China unleashed a fresh diatribe Tuesday ahead of the ceremony honouring Nobel peace laureate Liu Xiaobo, calling the Nobel committee "clowns" and saying most of the world backed Beijing's position.
"Those at the Nobel Committee are orchestrating an anti-China fuss by themselves," foreign ministry spokeswoman Jiang Yu told reporters in an unusually sharp broadside at the Oslo-based committee.
"We are against anybody making an issue out of Liu Xiaobo and interfering in China's judicial affairs."
She added: "We will not change because of interference by a few clowns."
The Nobel committee is set to hold an award ceremony in Oslo for Liu on Friday, which is Human Rights Day, marking the adoption in 1948 by the UN General Assembly of the Universal Declaration of Human Rights.
Liu, a writer and academic who has boldly fought for reform of China's one-party political system for more than two decades, was jailed in December 2009 for 11 years on subversion charges.
No one is expected to be on hand to accept the award on behalf on Liu, who was named as the Nobel peace laureate in October.

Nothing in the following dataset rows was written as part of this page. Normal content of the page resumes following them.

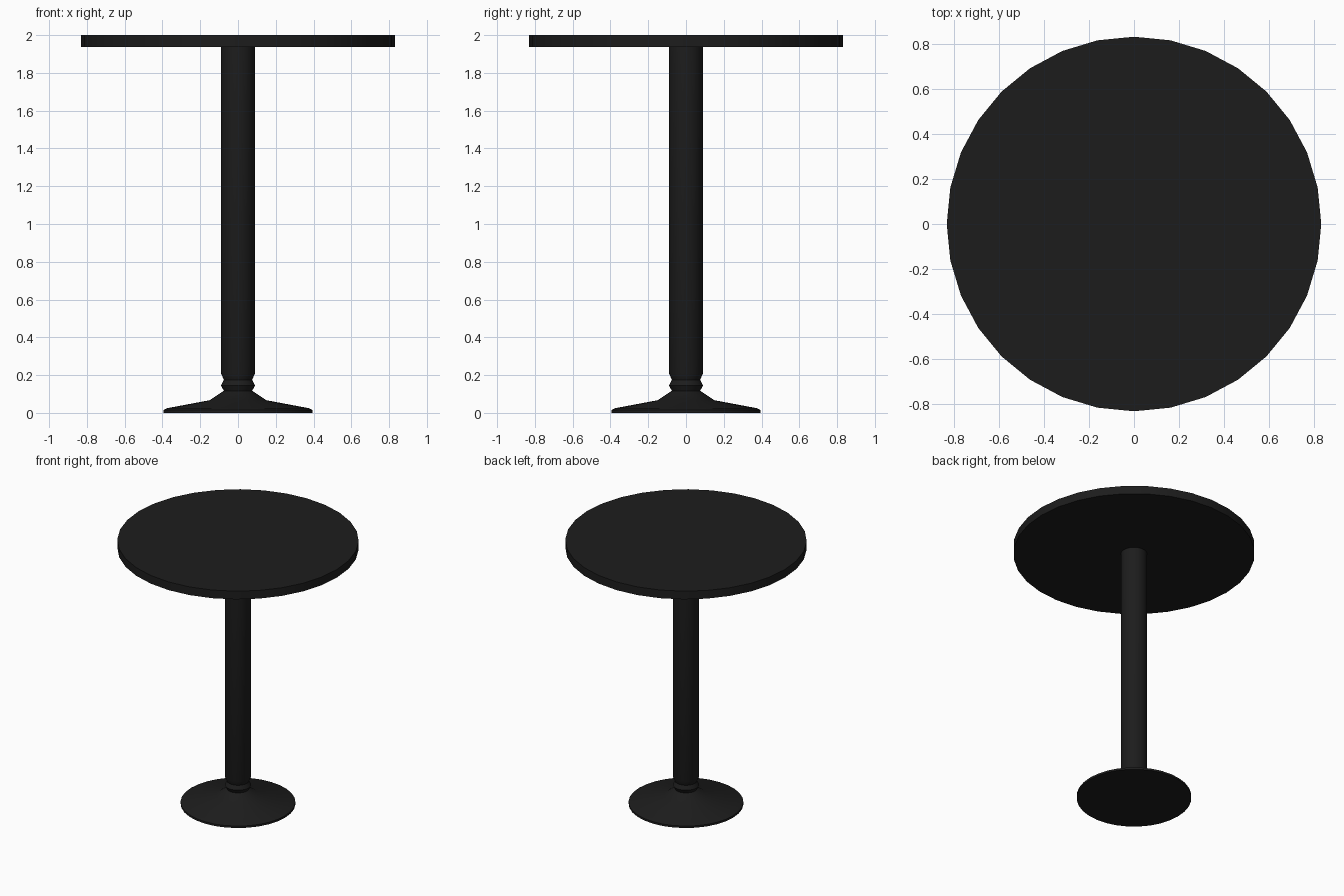
import bpy, bmesh, math

if "Cube" in bpy.data.objects:
    bpy.data.objects.remove(bpy.data.objects["Cube"])

SIDES = 32

mat = bpy.data.materials.new("black_metal")
mat.diffuse_color = (0.012, 0.012, 0.012, 1)
mat.use_nodes = True
mat.node_tree.nodes["Principled BSDF"].inputs["Base Color"].default_value = mat.diffuse_color


def lathe(name, profile):
    """Spin a (radius, height) profile around z and cap both ends."""
    bm = bmesh.new()
    rings = []
    for r, z in profile:
        rings.append([bm.verts.new((r * math.cos(2 * math.pi * i / SIDES),
                                    r * math.sin(2 * math.pi * i / SIDES), z))
                      for i in range(SIDES)])
    for a, b in zip(rings, rings[1:]):
        for i in range(SIDES):
            j = (i + 1) % SIDES
            bm.faces.new((a[i], a[j], b[j], b[i]))
    bm.faces.new(rings[0][::-1])
    bm.faces.new(rings[-1])
    mesh = bpy.data.meshes.new(name)
    bm.to_mesh(mesh)
    bm.free()
    mesh.materials.append(mat)
    obj = bpy.data.objects.new(name, mesh)
    bpy.context.collection.objects.link(obj)
    bpy.ops.object.select_all(action='DESELECT')
    obj.select_set(True)
    bpy.context.view_layer.objects.active = obj
    bpy.ops.object.shade_smooth_by_angle(angle=math.radians(30))
    return obj


# Round table top
lathe("table_top", [(0.83, 1.938), (0.83, 2.0)])

# Flared foot, turned collar and column in one turned profile
lathe("pedestal", [(0.395, 0), (0.395, 0.015), (0.375, 0.025), (0.15, 0.067),
                   (0.075, 0.117), (0.09, 0.145), (0.075, 0.175),
                   (0.09, 0.21), (0.09, 1.938)])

His wife, Liu Xia, has been under house arrest since that time, other family members are under pressure not to speak publicly and many of Liu's fellow dissidents and supporters have been warned not to attend or have been physically prevented from leaving China, activists have said.
Diplomats also have said China -- which has been deeply embarrassed by the award -- has pressured other governments not to send their representatives to the ceremony.
Jiang said "more than 100 countries and international organisations" had "expressed explicit support of China's position opposing this year's peace prize," but she declined to provide details.
On another occasion, she referred to "more than 100 countries."
"You can see very clearly that the vast majority of the international community will not attend the ceremony," she said during a regular press briefing.
However, the Nobel Institute in Oslo quickly rejected that claim, with the institute's director Geir Lundestad saying most countries would indeed attend the ceremony.
The institute said earlier that six countries -- China, Russia, Kazakhstan, Cuba, Morocco and Iraq -- have so far said they would not take part in the ceremony.
Liu was jailed after he co-authored "Charter 08", a 2008 manifesto calling for political reform and greater rights in China that spread quickly on the Internet.
Human rights activists say Liu was jailed after merely exercising his right to free speech, which is guaranteed in China's constitution.
Activists say the Communist Party government routinely abuses its subversion charges as a tool for silencing critics.
China has furiously rejected any criticism, branding Liu a "criminal" and warning other countries against interfering in its judicial system.